Goal of the exercise:
The word "bmesh" appears in some lines of the records below; state how many lines, and nothing else.

Data for processing:
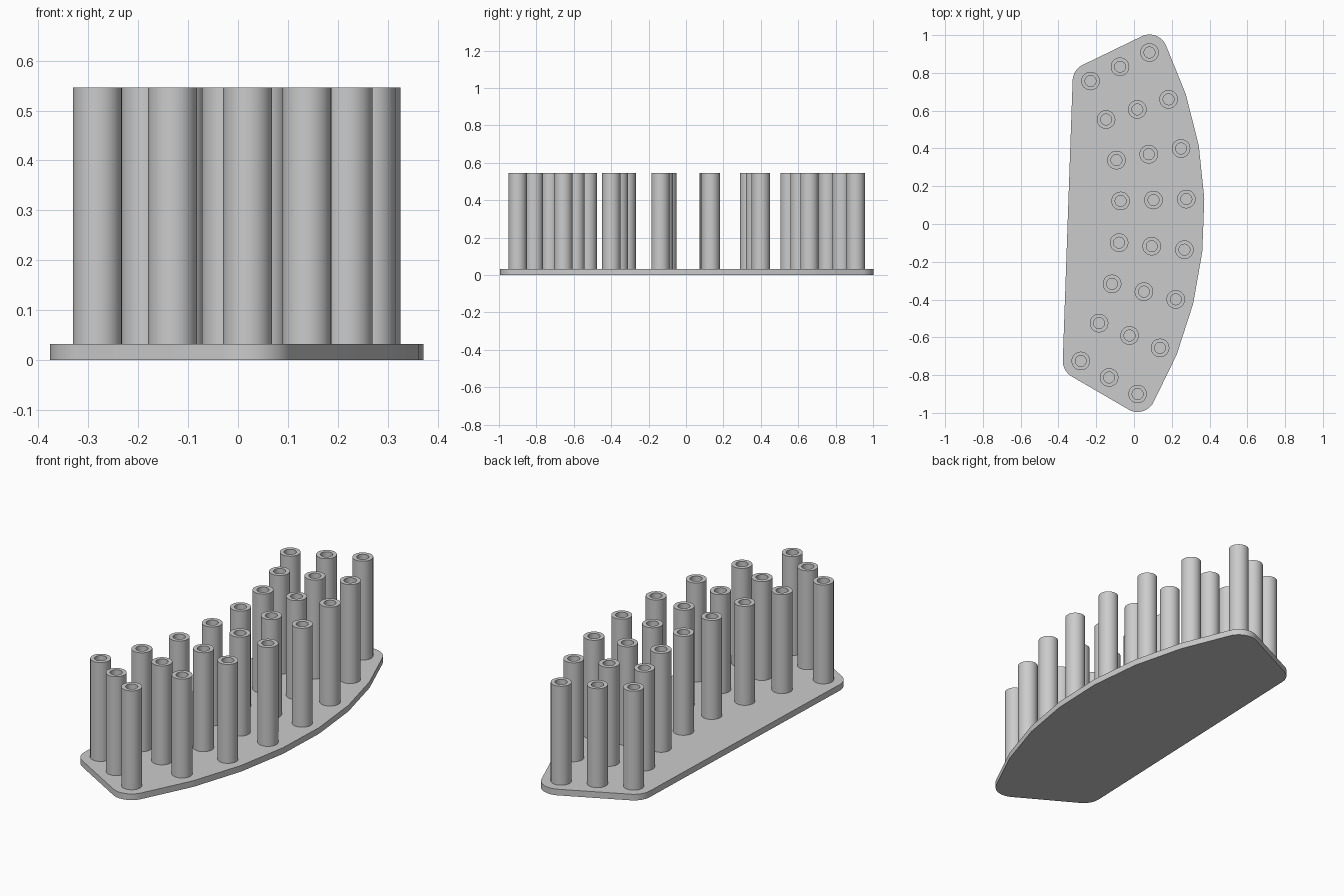
import bpy, bmesh, math
from mathutils import Vector
from mathutils.geometry import convex_hull_2d

cube = bpy.data.objects.get("Cube")
if cube:
    bpy.data.objects.remove(cube)

PLATE_TOP, TUBE_TOP = 0.032, 0.546
OUTER_R, HOLE_R, MARGIN, SIDES = 0.049, 0.029, 0.095, 48

grey = bpy.data.materials.new("plain grey")
grey.use_nodes = True
colour = (0.6, 0.6, 0.6, 1)
grey.diffuse_color = colour
grey.node_tree.nodes["Principled BSDF"].inputs["Base Color"].default_value = colour

# Inner and outer tube of each row, from back to front
ROWS = [((-.23, .757), (.082, .908)), ((-.148, .553), (.183, .66)),
        ((-.093, .338), (.249, .4)), ((-.071, .122), (.277, .132)),
        ((-.079, -.099), (.267, -.136)), ((-.116, -.317), (.221, -.399)),
        ((-.185, -.525), (.138, -.656)), ((-.282, -.725), (.019, -.9))]


def ring(radius, centre=(0, 0)):
    steps = [math.tau * i / SIDES for i in range(SIDES)]
    return [Vector((centre[0] + radius * math.cos(a), centre[1] + radius * math.sin(a))) for a in steps]


def finish(name, bm):
    bmesh.ops.recalc_face_normals(bm, faces=bm.faces)
    mesh = bpy.data.meshes.new(name)
    bm.to_mesh(mesh)
    bm.free()
    mesh.materials.append(grey)
    obj = bpy.data.objects.new(name, mesh)
    bpy.context.collection.objects.link(obj)
    return obj


# Base plate: rounded outline stretched around all the tubes
points = [p for row in ROWS for end in row for p in ring(MARGIN, end)]
outline = [points[i] for i in convex_hull_2d(points)]
bm = bmesh.new()
base = bm.faces.new([bm.verts.new((p.x, p.y, 0)) for p in outline])
lid = bmesh.ops.extrude_face_region(bm, geom=[base], use_keep_orig=True)["geom"]
bmesh.ops.translate(bm, vec=(0, 0, PLATE_TOP), verts=[v for v in lid if isinstance(v, bmesh.types.BMVert)])
plate = finish("base_plate", bm)

# Tube: outer wall, flat rim and inner wall down to the plate
bm = bmesh.new()
profile = [(OUTER_R, PLATE_TOP), (OUTER_R, TUBE_TOP), (HOLE_R, TUBE_TOP), (HOLE_R, PLATE_TOP)]
loops = [[bm.verts.new((p.x, p.y, z)) for p in ring(r)] for r, z in profile]
for a, b in zip(loops, loops[1:] + loops[:1]):
    for i in range(SIDES):
        j = (i + 1) % SIDES
        bm.faces.new((a[i], a[j], b[j], b[i]))
tube = finish("tube", bm)

# Three evenly spaced tubes in every row
tubes = []
for n, (inner, outer) in enumerate(ROWS):
    for k, label in enumerate(("inner", "middle", "outer")):
        copy = tube.copy()
        copy.name = f"{label}_tube_{n + 1}"
        spot = Vector(inner).lerp(Vector(outer), k / 2)
        copy.location = (spot.x, spot.y, 0)
        bpy.context.collection.objects.link(copy)
        tubes.append(copy)
bpy.data.objects.remove(tube)

# Smooth round walls, sharp rims
bpy.ops.object.select_all(action="DESELECT")
for obj in (plate, tubes[0]):
    obj.select_set(True)
bpy.context.view_layer.objects.active = plate
bpy.ops.object.shade_smooth_by_angle(angle=math.radians(30))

Task output:
6